Housing – Requirements for affordable housing on small sites (10 dwellings or fewer) are to be removed. The Secretary of State also questioned the overall suitability to the Plan’s focus on small sites following doubt cast upon the delivery of some 12,700 homes and the political sensitivity to garden grabbing. There is also a focus on delivering family sized housing, which is a requirement London boroughs must consider when preparing policies and taking decisions in relation to dwelling mix.
Industrial Land – The strong protection of industrial land is weakened to enable "optimal uses for industrial sites where housing is in high demand".
Density – Changes are required to explicitly state that the design of the development must optimise site capacity. Jenrick speaks of “gentle density around high streets and town centres, and higher density in clusters which have already taken this approach.”
Aviation – Finally, Jenrick makes it abundantly clear that aviation planning is for government and not the Mayor.
It’s not all doom and gloom though. There is a way forward and one in which there are regular meetings established between the Secretary of State and Khan and between the full team of the department of State and the Greater London Authority. That is in addition to a regular quarterly reporting on housing delivery more generally in a style reflective of Homes England.
The next move is awaited with baited breath but we would hope that the carrot of “producing and delivering a new strategy with authorities in the wider south east to offset unmet housing need in a joined-up way” is taken up with full and unabated vigour.
In the meantime, Khan has another 12 months to show some progress.

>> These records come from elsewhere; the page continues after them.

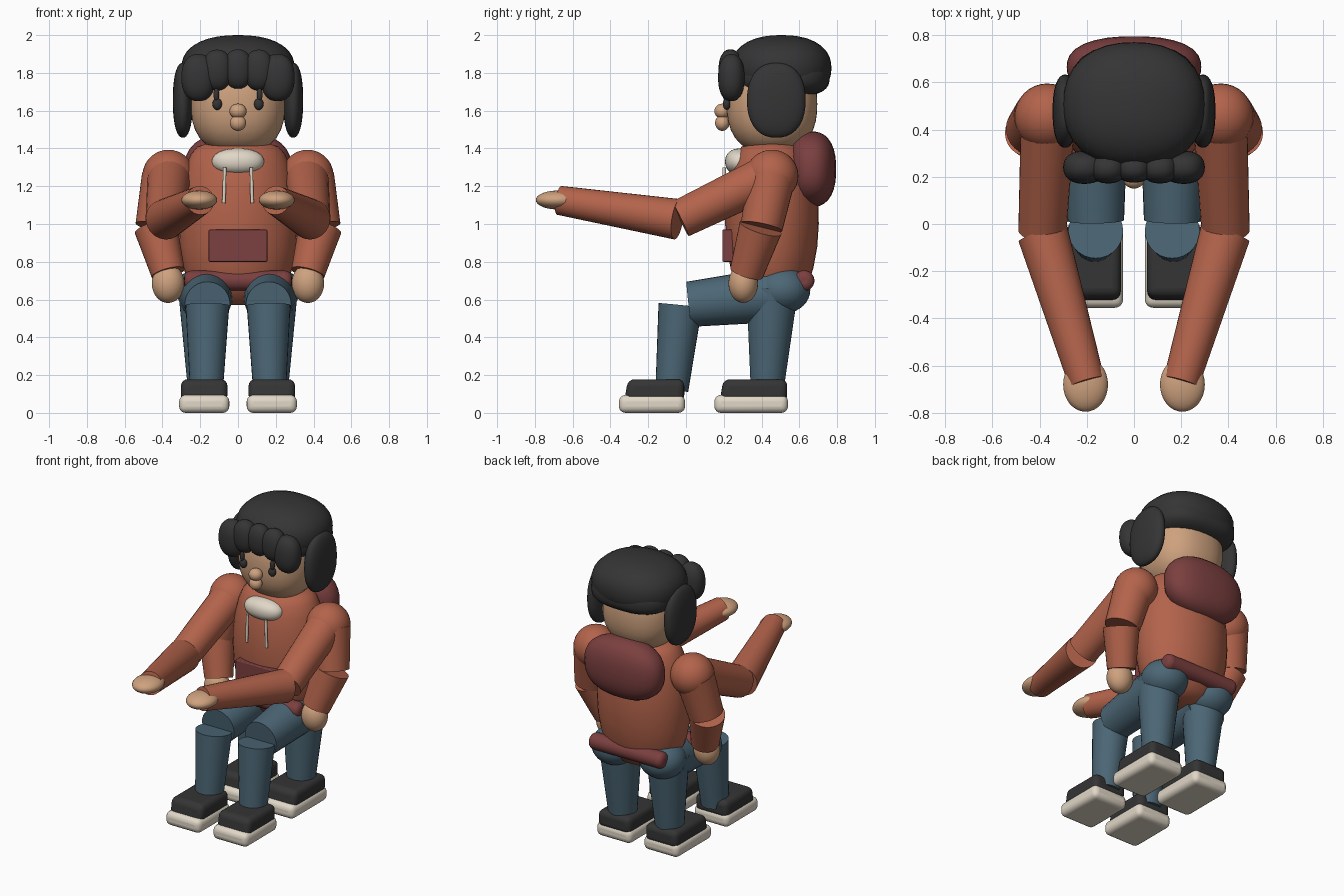
import bpy, bmesh, math
from mathutils import Vector

if "Cube" in bpy.data.objects:
    bpy.data.objects.remove(bpy.data.objects["Cube"])


def material(name, rgb):
    m = bpy.data.materials.new(name)
    m.diffuse_color = (*rgb, 1)
    m.use_nodes = True
    m.node_tree.nodes["Principled BSDF"].inputs["Base Color"].default_value = m.diffuse_color
    return m


ORANGE = material("rust_cloth", (0.45, 0.125, 0.07))
MAROON = material("maroon_cloth", (0.20, 0.05, 0.05))
DENIM = material("blue_denim", (0.072, 0.135, 0.18))
SKIN = material("tan_skin", (0.62, 0.36, 0.21))
DARK = material("charcoal", (0.035, 0.035, 0.035))
CREAM = material("cream", (0.75, 0.68, 0.57))


def finish(name, bm, mat, bevel=0, angle=40):
    mesh = bpy.data.meshes.new(name)
    bmesh.ops.recalc_face_normals(bm, faces=bm.faces)
    bm.to_mesh(mesh)
    bm.free()
    ob = bpy.data.objects.new(name, mesh)
    bpy.context.collection.objects.link(ob)
    mesh.materials.append(mat)
    if bevel:
        mod = ob.modifiers.new("rounding", "BEVEL")
        mod.width, mod.segments = bevel, 4
    bpy.ops.object.select_all(action="DESELECT")
    bpy.context.view_layer.objects.active = ob
    ob.select_set(True)
    bpy.ops.object.shade_smooth_by_angle(angle=math.radians(angle))
    return ob


def blob(name, loc, radii, mat, n=2.0):
    """Rounded ball; n above 2 makes it boxier."""
    bm = bmesh.new()
    bmesh.ops.create_uvsphere(bm, u_segments=32, v_segments=18, radius=1)
    for v in bm.verts:
        s = sum(abs(c) ** n for c in v.co) ** (-1 / n)
        v.co = Vector([v.co[i] * s * radii[i] + loc[i] for i in range(3)])
    return finish(name, bm, mat)


def limb(name, a, b, ra, rb, mat, bevel=0):
    """Tapered cylinder from point a to point b."""
    a, b = Vector(a), Vector(b)
    bm = bmesh.new()
    bmesh.ops.create_cone(bm, cap_ends=True, segments=28, radius1=ra,
                          radius2=rb, depth=(b - a).length)
    rot = Vector((0, 0, 1)).rotation_difference(b - a)
    for v in bm.verts:
        v.co = rot @ v.co + (a + b) / 2
    return finish(name, bm, mat, bevel)


def box(name, lo, hi, mat, bevel=0, toe_slope=0):
    bm = bmesh.new()
    bmesh.ops.create_cube(bm, size=1)
    for v in bm.verts:
        top_front = v.co.z > 0 and v.co.y < 0
        v.co = Vector([lo[i] + (v.co[i] + 0.5) * (hi[i] - lo[i]) for i in range(3)])
        if top_front:
            v.co.y += toe_slope
    return finish(name, bm, mat, bevel)


def loft(name, cy, rows, mat, seg=36):
    """Stack of elliptical rings given as (z, rx, ry)."""
    bm = bmesh.new()
    rings = [[bm.verts.new((rx * math.cos(t), cy + ry * math.sin(t), z))
              for t in (2 * math.pi * k / seg for k in range(seg))]
             for z, rx, ry in rows]
    for r0, r1 in zip(rings, rings[1:]):
        for k in range(seg):
            j = (k + 1) % seg
            bm.faces.new((r0[k], r0[j], r1[j], r1[k]))
    bm.faces.new(rings[0])
    bm.faces.new(rings[-1])
    return finish(name, bm, mat, angle=60)


# Hoodie body
loft("torso", 0.455, [(0.57, 0.10, 0.08), (0.60, 0.19, 0.145), (0.67, 0.255, 0.19),
                      (0.77, 0.29, 0.22), (0.88, 0.308, 0.24), (1.0, 0.315, 0.248),
                      (1.1, 0.312, 0.246), (1.2, 0.30, 0.236), (1.3, 0.278, 0.215),
                      (1.37, 0.25, 0.19), (1.41, 0.215, 0.16), (1.43, 0.15, 0.11)], ORANGE)
blob("hood", (0, 0.665, 1.29), (0.285, 0.13, 0.20), MAROON, 2.4)
blob("collar", (0, 0.285, 1.33), (0.138, 0.078, 0.07), CREAM, 2.2)
box("pocket", (-0.155, 0.192, 0.80), (0.155, 0.25, 0.97), MAROON, 0.006)
limb("front_hem", (-0.285, 0.285, 0.70), (0.285, 0.285, 0.70), 0.053, 0.053, MAROON, 0.035)
limb("back_hem", (-0.28, 0.625, 0.70), (0.28, 0.625, 0.70), 0.055, 0.055, MAROON, 0.035)

# Head and face
blob("head", (0, 0.455, 1.635), (0.25, 0.24, 0.265), SKIN, 2.4)
blob("nose", (0, 0.192, 1.597), (0.045, 0.042, 0.04), SKIN)
blob("mouth", (0, 0.192, 1.535), (0.043, 0.038, 0.042), SKIN)

# Hair
blob("hair_top", (0, 0.505, 1.825), (0.30, 0.265, 0.175), DARK, 2.3)
blob("hair_back", (0, 0.51, 1.775), (0.285, 0.25, 0.105), DARK, 2.8)
blob("fringe_middle", (0, 0.235, 1.82), (0.075, 0.06, 0.105), DARK, 2.3)

for side, s in (("left", -1), ("right", 1)):
    # Fringe, side locks and eyes
    blob(f"fringe_inner_{side}", (s * 0.11, 0.235, 1.815), (0.078, 0.063, 0.108), DARK, 2.3)
    blob(f"fringe_outer_{side}", (s * 0.21, 0.24, 1.775), (0.09, 0.07, 0.125), DARK, 2.3)
    blob(f"side_lock_{side}", (s * 0.292, 0.478, 1.655), (0.053, 0.155, 0.198), DARK, 2.3)
    blob(f"eye_{side}", (s * 0.11, 0.215, 1.635), (0.025, 0.02, 0.031), DARK)
    blob(f"eyelash_{side}", (s * 0.115, 0.21, 1.685), (0.015, 0.015, 0.035), DARK)
    limb(f"drawstring_{side}", (s * 0.07, 0.202, 1.30), (s * 0.075, 0.202, 1.11),
         0.009, 0.009, CREAM)

    # Reaching arm
    blob(f"shoulder_{side}", (s * 0.368, 0.455, 1.255), (0.138, 0.14, 0.138), ORANGE)
    elbow = (s * 0.388, -0.03, 1.027)
    limb(f"reaching_upper_arm_{side}", (s * 0.365, 0.43, 1.25), elbow, 0.115, 0.102, ORANGE)
    limb(f"reaching_forearm_{side}", (s * 0.385, -0.045, 1.025), (s * 0.20, -0.67, 1.125),
         0.108, 0.077, ORANGE)
    blob(f"reaching_hand_{side}", (s * 0.205, -0.68, 1.127), (0.095, 0.115, 0.05), SKIN)

    # Hanging arm
    limb(f"hanging_upper_arm_{side}", (s * 0.385, 0.455, 1.25), (s * 0.432, 0.40, 0.985),
         0.125, 0.112, ORANGE)
    limb(f"hanging_forearm_{side}", (s * 0.435, 0.395, 0.98), (s * 0.37, 0.32, 0.74),
         0.115, 0.09, ORANGE)
    blob(f"hanging_hand_{side}", (s * 0.37, 0.303, 0.685), (0.086, 0.078, 0.103), SKIN)

    # Bent front leg
    limb(f"front_thigh_{side}", (s * 0.17, 0.47, 0.625), (s * 0.162, 0.015, 0.575),
         0.145, 0.12, DENIM)
    limb(f"front_shin_{side}", (s * 0.162, -0.03, 0.57), (s * 0.167, -0.075, 0.12),
         0.116, 0.087, DENIM)

    # Upright rear leg
    blob(f"hip_{side}", (s * 0.18, 0.51, 0.65), (0.15, 0.148, 0.125), DENIM)
    limb(f"rear_leg_{side}", (s * 0.18, 0.457, 0.66), (s * 0.178, 0.43, 0.13),
         0.138, 0.088, DENIM)

    # Shoes
    for leg, y0, y1 in (("front", -0.355, -0.005), ("rear", 0.15, 0.54)):
        xs = sorted((s * 0.046, s * 0.312))
        box(f"{leg}_sole_{side}", (xs[0], y0, 0), (xs[1], y1, 0.095), CREAM, 0.035)
        box(f"{leg}_shoe_{side}", (xs[0] + 0.01, y0 + 0.028, 0.06),
            (xs[1] - 0.01, y1 - 0.004, 0.178), DARK, 0.035, 0.02)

It would be rather unkind not to feel for him, especially when it was widely reported that he was certainly on track to secure a second term, had the mayoral elections gone ahead.